Determine the number of lines in these entries that hold the word "cloth". Give the number and nothing more.

--- SOURCE MATERIAL ---

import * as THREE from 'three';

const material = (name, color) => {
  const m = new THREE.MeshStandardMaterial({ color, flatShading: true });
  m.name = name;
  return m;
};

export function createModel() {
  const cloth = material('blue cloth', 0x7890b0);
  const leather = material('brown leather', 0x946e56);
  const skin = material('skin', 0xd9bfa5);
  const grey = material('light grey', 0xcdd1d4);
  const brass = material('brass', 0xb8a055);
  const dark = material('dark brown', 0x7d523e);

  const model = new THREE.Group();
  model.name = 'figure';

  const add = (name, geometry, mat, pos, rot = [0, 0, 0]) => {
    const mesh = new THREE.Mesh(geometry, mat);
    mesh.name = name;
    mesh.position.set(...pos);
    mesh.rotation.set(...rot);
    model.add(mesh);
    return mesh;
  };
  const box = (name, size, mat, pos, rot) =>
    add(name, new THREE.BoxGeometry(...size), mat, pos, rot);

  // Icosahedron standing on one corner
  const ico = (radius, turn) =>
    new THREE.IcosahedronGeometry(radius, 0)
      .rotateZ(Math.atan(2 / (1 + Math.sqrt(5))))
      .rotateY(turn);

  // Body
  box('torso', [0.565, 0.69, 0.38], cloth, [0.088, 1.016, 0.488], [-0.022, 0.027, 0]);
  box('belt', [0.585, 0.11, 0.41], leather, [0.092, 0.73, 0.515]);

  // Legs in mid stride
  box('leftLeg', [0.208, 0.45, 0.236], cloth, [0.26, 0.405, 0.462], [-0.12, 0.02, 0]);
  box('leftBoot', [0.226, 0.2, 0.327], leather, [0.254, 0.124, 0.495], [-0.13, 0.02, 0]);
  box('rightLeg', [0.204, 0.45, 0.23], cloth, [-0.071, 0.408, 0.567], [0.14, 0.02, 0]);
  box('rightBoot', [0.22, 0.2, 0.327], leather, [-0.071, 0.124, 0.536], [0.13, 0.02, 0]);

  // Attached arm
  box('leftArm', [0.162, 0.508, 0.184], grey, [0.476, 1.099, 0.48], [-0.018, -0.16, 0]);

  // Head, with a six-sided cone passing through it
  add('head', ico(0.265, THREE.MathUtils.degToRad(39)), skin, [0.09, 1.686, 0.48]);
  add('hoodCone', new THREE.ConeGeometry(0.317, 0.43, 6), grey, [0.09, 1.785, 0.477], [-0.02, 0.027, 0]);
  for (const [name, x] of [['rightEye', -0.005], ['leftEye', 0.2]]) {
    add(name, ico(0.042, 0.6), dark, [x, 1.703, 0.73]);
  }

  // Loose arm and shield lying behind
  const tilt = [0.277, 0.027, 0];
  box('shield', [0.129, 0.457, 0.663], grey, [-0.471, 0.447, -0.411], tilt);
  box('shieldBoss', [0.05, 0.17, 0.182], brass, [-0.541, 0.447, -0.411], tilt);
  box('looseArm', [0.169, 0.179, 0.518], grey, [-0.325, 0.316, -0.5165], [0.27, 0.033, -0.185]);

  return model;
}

---

ANSWER TO THE EXERCISE. 4